Warnings: Take great care when programming the fuses: If the SPI interface is disabled, then programming via SPI bus (ie when programming in circuit) is disabled. If you don't have a suitable stand alone programmer you are locked out.
Similarly, if you disable the Reset signal in order to gain an extra IO pin, you can't program in circuit any more.
Take care when setting clock sources via the fuse bits, since wrong settings can lead to no clock at all. The default clock is an internal oscillator running at a low frequency, which is enough to get started. Sometimes you may find that the device can be programmed in an external programmer, but the in-circuit programming fails once you set the fuse bits. The difference is that the programmer uses a 4MHz crystal oscillator, whereas you may well be trying to use a faster external crystal. The datasheets aren't very clear here, but typical fuse bytes for an ATMEGA8 running with an external crystal are:
High byte D9 The default setting, ie the Reset pin is reset, not an IO, SPI programming is enabled, CKOPT=1 (higher power, crystal oscillator more likely to start) Low Byte EE Default brownout and startup time, fast external crystal
For many devices the JTAG interface is switched on by default (it is used for production testing). With JTAG enabled, some IO pins will seem to behave strangely - in fact they are not under your control at all.
On the ATTINY45, PB4 can't be used unless you select an internal clock.
USARTs: some devices have 1, some 2. The examples given in the documentation for the two USART devices show a general register name, not the specific name, eg UCSRB rather than UCSRB0 or UCSRB1. To avoid poblems, check the names.

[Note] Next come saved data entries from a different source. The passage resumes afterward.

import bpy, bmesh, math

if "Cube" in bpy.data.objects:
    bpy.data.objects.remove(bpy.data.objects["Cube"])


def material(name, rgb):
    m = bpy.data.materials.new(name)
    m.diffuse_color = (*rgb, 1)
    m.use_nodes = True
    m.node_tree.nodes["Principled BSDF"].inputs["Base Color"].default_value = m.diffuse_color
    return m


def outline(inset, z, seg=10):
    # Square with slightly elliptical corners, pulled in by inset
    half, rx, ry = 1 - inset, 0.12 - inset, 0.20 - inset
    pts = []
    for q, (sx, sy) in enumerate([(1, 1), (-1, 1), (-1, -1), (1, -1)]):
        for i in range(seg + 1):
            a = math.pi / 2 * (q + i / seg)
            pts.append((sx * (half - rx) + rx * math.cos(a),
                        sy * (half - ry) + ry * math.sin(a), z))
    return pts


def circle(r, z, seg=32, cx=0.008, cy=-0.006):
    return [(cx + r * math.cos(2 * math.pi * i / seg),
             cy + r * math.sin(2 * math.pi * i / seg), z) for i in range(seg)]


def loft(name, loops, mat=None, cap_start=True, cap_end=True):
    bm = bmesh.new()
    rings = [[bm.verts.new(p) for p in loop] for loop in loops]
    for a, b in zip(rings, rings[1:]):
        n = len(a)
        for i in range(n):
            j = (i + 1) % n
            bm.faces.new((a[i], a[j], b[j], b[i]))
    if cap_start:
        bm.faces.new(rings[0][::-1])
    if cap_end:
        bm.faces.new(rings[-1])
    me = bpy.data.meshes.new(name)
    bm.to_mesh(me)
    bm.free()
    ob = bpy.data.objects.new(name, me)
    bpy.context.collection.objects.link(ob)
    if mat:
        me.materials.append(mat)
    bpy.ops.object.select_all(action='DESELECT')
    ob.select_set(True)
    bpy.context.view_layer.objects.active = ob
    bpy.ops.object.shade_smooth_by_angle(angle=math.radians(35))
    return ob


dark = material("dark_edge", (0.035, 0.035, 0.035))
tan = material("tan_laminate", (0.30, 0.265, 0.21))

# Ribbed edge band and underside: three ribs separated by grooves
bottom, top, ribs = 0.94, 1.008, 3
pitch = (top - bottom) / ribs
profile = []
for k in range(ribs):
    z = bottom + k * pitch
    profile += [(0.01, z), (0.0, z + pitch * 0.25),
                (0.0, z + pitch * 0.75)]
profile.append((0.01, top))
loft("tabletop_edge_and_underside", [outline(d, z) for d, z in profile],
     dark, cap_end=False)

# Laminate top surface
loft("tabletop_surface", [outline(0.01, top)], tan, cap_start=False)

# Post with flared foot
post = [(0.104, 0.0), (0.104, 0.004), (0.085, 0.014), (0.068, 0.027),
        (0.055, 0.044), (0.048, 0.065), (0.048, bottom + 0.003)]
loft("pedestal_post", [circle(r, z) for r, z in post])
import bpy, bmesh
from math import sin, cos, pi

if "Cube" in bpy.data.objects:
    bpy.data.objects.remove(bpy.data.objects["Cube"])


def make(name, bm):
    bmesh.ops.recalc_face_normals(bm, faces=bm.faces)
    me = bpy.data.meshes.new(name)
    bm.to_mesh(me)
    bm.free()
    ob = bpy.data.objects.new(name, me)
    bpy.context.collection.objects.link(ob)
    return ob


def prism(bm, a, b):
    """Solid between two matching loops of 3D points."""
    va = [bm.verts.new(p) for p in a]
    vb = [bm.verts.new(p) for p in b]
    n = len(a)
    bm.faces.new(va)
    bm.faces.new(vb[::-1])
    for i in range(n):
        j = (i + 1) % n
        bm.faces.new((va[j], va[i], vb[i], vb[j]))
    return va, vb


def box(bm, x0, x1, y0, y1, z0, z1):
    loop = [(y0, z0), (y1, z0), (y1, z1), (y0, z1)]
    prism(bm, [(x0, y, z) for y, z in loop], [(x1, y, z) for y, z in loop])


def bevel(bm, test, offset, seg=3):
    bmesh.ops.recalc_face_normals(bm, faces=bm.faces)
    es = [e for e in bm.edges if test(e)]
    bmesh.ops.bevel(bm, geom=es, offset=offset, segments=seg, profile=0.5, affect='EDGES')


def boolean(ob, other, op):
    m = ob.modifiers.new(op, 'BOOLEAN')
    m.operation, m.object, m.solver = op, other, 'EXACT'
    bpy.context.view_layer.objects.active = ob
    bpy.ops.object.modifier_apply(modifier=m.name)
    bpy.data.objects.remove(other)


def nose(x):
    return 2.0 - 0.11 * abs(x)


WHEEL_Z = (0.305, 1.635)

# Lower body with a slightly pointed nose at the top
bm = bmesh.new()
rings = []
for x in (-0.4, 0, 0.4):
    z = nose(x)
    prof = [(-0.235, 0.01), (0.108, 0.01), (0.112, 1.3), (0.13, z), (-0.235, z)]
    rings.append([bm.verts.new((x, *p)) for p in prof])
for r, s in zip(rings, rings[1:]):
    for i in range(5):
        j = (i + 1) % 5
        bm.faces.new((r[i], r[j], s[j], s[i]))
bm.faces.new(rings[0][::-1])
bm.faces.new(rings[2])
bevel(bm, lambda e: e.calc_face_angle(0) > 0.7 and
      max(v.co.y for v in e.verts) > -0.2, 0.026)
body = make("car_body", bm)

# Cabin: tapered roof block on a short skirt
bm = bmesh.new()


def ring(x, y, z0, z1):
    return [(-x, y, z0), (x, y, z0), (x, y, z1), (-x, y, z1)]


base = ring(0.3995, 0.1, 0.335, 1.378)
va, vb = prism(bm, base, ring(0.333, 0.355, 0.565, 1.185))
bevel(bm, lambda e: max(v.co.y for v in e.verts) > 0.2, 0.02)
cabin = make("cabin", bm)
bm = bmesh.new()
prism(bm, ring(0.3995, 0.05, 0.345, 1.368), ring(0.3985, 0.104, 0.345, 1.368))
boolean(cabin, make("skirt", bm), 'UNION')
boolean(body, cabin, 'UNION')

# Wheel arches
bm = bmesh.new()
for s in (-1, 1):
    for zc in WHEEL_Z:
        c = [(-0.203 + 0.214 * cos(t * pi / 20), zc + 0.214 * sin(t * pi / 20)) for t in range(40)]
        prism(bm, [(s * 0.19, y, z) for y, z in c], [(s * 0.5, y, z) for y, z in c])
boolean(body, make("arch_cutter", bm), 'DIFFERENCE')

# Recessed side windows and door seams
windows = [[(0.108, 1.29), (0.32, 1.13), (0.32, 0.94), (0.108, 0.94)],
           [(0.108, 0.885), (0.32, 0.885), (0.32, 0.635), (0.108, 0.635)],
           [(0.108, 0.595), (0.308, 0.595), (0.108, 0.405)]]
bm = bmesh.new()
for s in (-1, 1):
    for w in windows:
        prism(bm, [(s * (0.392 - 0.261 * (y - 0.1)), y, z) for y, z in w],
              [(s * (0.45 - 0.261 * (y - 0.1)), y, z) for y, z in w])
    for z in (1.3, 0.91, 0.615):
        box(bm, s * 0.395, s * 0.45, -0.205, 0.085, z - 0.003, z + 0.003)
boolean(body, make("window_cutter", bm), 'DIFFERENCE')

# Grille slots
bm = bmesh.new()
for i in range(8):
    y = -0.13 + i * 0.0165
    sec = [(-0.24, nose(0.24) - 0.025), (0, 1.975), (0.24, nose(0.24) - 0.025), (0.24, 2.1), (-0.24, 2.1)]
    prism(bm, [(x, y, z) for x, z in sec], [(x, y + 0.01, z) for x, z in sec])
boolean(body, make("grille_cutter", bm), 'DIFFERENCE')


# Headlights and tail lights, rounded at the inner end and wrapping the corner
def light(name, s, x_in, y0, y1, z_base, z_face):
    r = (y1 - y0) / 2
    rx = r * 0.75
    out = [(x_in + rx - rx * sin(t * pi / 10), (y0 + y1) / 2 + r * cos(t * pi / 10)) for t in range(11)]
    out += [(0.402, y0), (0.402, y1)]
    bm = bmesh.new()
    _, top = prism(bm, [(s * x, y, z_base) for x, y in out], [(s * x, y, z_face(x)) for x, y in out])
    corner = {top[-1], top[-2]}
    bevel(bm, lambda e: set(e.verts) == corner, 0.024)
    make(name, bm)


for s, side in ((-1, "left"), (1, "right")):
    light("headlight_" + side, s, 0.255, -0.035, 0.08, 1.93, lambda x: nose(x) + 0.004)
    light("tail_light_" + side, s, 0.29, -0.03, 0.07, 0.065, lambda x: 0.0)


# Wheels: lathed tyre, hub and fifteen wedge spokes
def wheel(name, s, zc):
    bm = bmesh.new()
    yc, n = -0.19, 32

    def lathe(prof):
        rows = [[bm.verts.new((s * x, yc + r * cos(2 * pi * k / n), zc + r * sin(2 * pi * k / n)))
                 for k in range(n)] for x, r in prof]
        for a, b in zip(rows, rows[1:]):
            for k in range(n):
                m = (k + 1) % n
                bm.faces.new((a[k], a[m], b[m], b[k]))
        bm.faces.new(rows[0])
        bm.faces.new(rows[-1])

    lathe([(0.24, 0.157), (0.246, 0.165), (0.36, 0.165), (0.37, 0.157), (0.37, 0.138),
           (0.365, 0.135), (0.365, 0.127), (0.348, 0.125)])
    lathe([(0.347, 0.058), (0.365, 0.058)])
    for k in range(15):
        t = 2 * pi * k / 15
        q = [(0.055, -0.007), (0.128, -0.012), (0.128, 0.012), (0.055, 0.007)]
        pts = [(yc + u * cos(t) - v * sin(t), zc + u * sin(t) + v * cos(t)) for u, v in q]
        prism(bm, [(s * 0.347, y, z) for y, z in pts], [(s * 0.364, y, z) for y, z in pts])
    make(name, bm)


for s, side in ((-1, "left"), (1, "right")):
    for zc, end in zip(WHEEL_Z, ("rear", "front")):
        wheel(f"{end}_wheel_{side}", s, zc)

Also, avoid setting more than one bit eg:
UCSRC = (1<<URSEL) | (3<<UCSZ0); <-- AVOID
UCSRC = (1<<URSEL) | (1<<UCSZ1)| (1<<UCSZ0); <-- THIS MAKES MISTAKES LESS LIKELY
USARTs again: In some devices, eg ATMEGA162 some registers are shadowed behind others. eg Baud rate and USART control. You must have the top bit set when writing to UCSR1C and clear when writing to the baud rate register UBRR1H. Miss this one and the baud rate is a lot lower than expected. Look at the pulse width with an oscilloscope.